From a crisis response standpoint, Amazon gets good marks for its quick reaction to the New York Times workplace culture story last week. CEO Jeff Bezos responded immediately with a well-constructed message to employees, and CCO Jay Carney went on CBS Morning News. Their response boiled down to this: They don't recognize the company the NYT described and wouldn't want to work at such a company. No apology; just, that's not who we are.
I'm sure Jeff and Jay were being sincere, and I hope they're right. I'm not in a position to say. But I will say this: corporate character matters. How employees are treated matters. How work gets done in your enterprise matters.
As the Page Model of Enterprise Communication posits, it's imperative that enterprises intentionally define their mission, purpose, values, culture, business model, strategy and brand – and that those definitions truly, truly play out in the actual behaviors of every employee, associate, partner and colleague in every action every single day. It's the only way to build an enterprise that authentically is deserving of trust.
Of course, even the best enterprises with the most focus on defining and activating corporate character will fall short. Mistakes will be made. Some people just won't get on board. It's how the enterprise responds to those mistakes and outliers that determines whether the defined character becomes the true character.
Are actions inconsistent with the values tolerated, or are they dealt with swiftly and directly? If the former, the entire character of the organization is at risk. Before you know it, you're Enron, with great values up on the wall and a culture completely at odds with the stated values.

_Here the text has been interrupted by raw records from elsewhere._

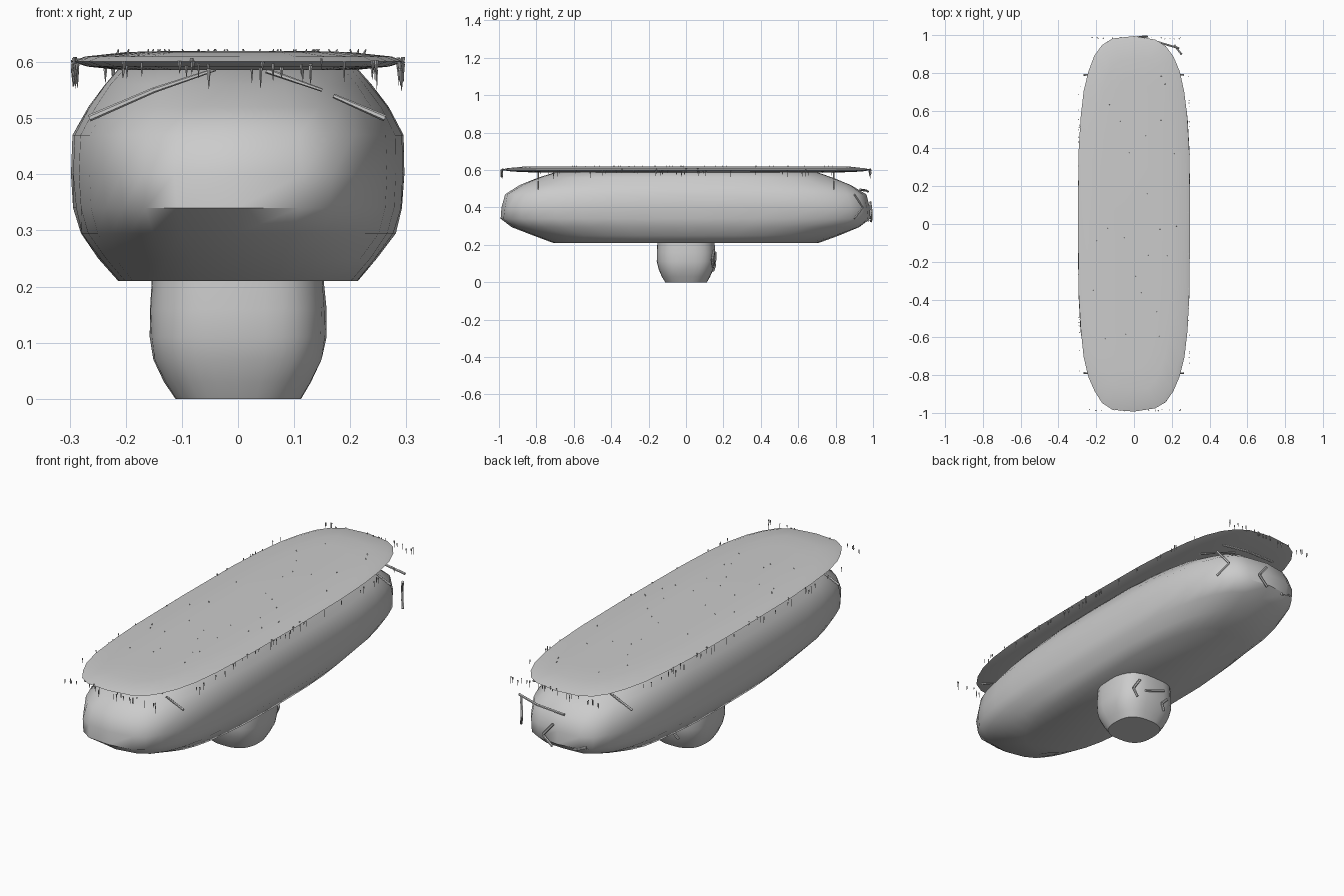
import bpy, bmesh, math, random
from mathutils import Vector

if "Cube" in bpy.data.objects:
    bpy.data.objects.remove(bpy.data.objects["Cube"])

random.seed(4)
SIDES = 32


def finish(name, bm, smooth=True, angle=50):
    bmesh.ops.recalc_face_normals(bm, faces=bm.faces)
    me = bpy.data.meshes.new(name)
    bm.to_mesh(me)
    bm.free()
    ob = bpy.data.objects.new(name, me)
    bpy.context.collection.objects.link(ob)
    if smooth:
        bpy.ops.object.select_all(action='DESELECT')
        bpy.context.view_layer.objects.active = ob
        ob.select_set(True)
        bpy.ops.object.shade_smooth_by_angle(angle=math.radians(angle))
    return ob


def spow(v, p):
    return math.copysign(abs(v) ** p, v)


def loft(name, rings, wobble=0.0):
    """Stack of rounded-rectangle rings: (z, half x, half y, squareness)."""
    bm = bmesh.new()
    loops = []
    for z, hx, hy, n in rings:
        loop = []
        for i in range(SIDES):
            a = 2 * math.pi * i / SIDES
            k = 1 - random.random() * wobble
            loop.append(bm.verts.new((hx * k * spow(math.cos(a), 2 / n),
                                      hy * k * spow(math.sin(a), 2 / n), z)))
        loops.append(loop)
    for lo, hi in zip(loops, loops[1:]):
        for i in range(SIDES):
            j = (i + 1) % SIDES
            bm.faces.new((lo[i], lo[j], hi[j], hi[i]))
    bm.faces.new(loops[0])
    bm.faces.new(loops[-1])
    return finish(name, bm)


def rod(bm, p, q, r1, r2, seg=6):
    p, q = Vector(p), Vector(q)
    d = q - p
    m = d.to_track_quat('Z', 'Y').to_matrix().to_4x4()
    m.translation = (p + q) / 2
    bmesh.ops.create_cone(bm, cap_ends=True, segments=seg, radius1=r1,
                          radius2=r2, depth=d.length, matrix=m)


# Stone foot
loft("stone_foot", [(0, .113, .113, 2.6), (.03, .132, .13, 2.7),
                    (.07, .151, .147, 2.8), (.11, .158, .157, 2.8),
                    (.16, .158, .158, 2.8), (.23, .153, .154, 2.8)], .015)

# Long boulder body
loft("stone_body", [(.21, .215, .71, 2.8), (.25, .25, .82, 2.9),
                    (.295, .283, .935, 3.1), (.34, .295, .995, 3.3),
                    (.40, .298, .99, 3.4), (.47, .297, .968, 3.3),
                    (.52, .27, .89, 3.1), (.56, .24, .79, 3.0),
                    (.59, .213, .70, 2.9)], .012)

# Thin moss slab with a lens-shaped edge
loft("moss_slab", [(.586, .21, .80, 3.2), (.592, .27, .94, 3.3),
                   (.601, .298, .995, 3.4), (.61, .275, .96, 3.4),
                   (.618, .20, .88, 3.3), (.62, .12, .78, 3.2)], .01)

# Hanging moss strands along the straight edge lines
bm = bmesh.new()


def strand(x, y):
    top = .598 + random.uniform(-.012, .012)
    drop = random.uniform(.015, .038)
    rod(bm, (x, y, top), (x, y, top - drop), random.uniform(.002, .004), .0004, 4)


for s in (-1, 1):
    for i in range(26):
        strand(random.uniform(-.25, .25), s * random.uniform(.98, .99))
    for i in range(34):
        strand(s * random.uniform(.285, .295), random.uniform(-.8, .8))
finish("moss_strands", bm, False)

# Tiny tufts on the slab
bm = bmesh.new()
for i in range(36):
    x, y = random.uniform(-.23, .23), random.uniform(-.8, .8)
    rod(bm, (x, y, .610), (x + random.uniform(-.01, .01), y, .623), .003, .001, 4)
finish("moss_tufts", bm, False)

# Roots creeping under the slab near both ends
bm = bmesh.new()
for s in (-1, 1):
    y = s * .79
    rod(bm, (-.265, y, .50), (-.15, y, .55), .006, .005)
    rod(bm, (-.15, y, .55), (-.04, y, .587), .005, .003)
    rod(bm, (.05, y, .585), (.15, y, .55), .005, .003)
    rod(bm, (.17, y, .54), (.262, y, .50), .004, .006)
finish("roots", bm)

# Crack ridges on the back end of the body and the back of the foot
bm = bmesh.new()
for path in ([(.24, .93, .495), (.12, .965, .49), (-.03, .972, .485)],
             [(.02, .985, .43), (.07, .993, .37), (.02, .99, .325)],
             [(.25, .90, .47), (.215, .945, .40), (.25, .90, .34)],
             [(-.14, .96, .35), (-.08, .975, .33)],
             [(-.05, .157, .16), (.06, .157, .12)],
             [(.09, .15, .17), (.12, .14, .12), (.10, .145, .08)],
             [(-.07, .155, .12), (-.04, .155, .09), (-.06, .145, .06)]):
    for p, q in zip(path, path[1:]):
        rod(bm, p, q, .006, .006)
finish("crack_ridges", bm)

Character is what you do, not what you say, and the true character will shine through.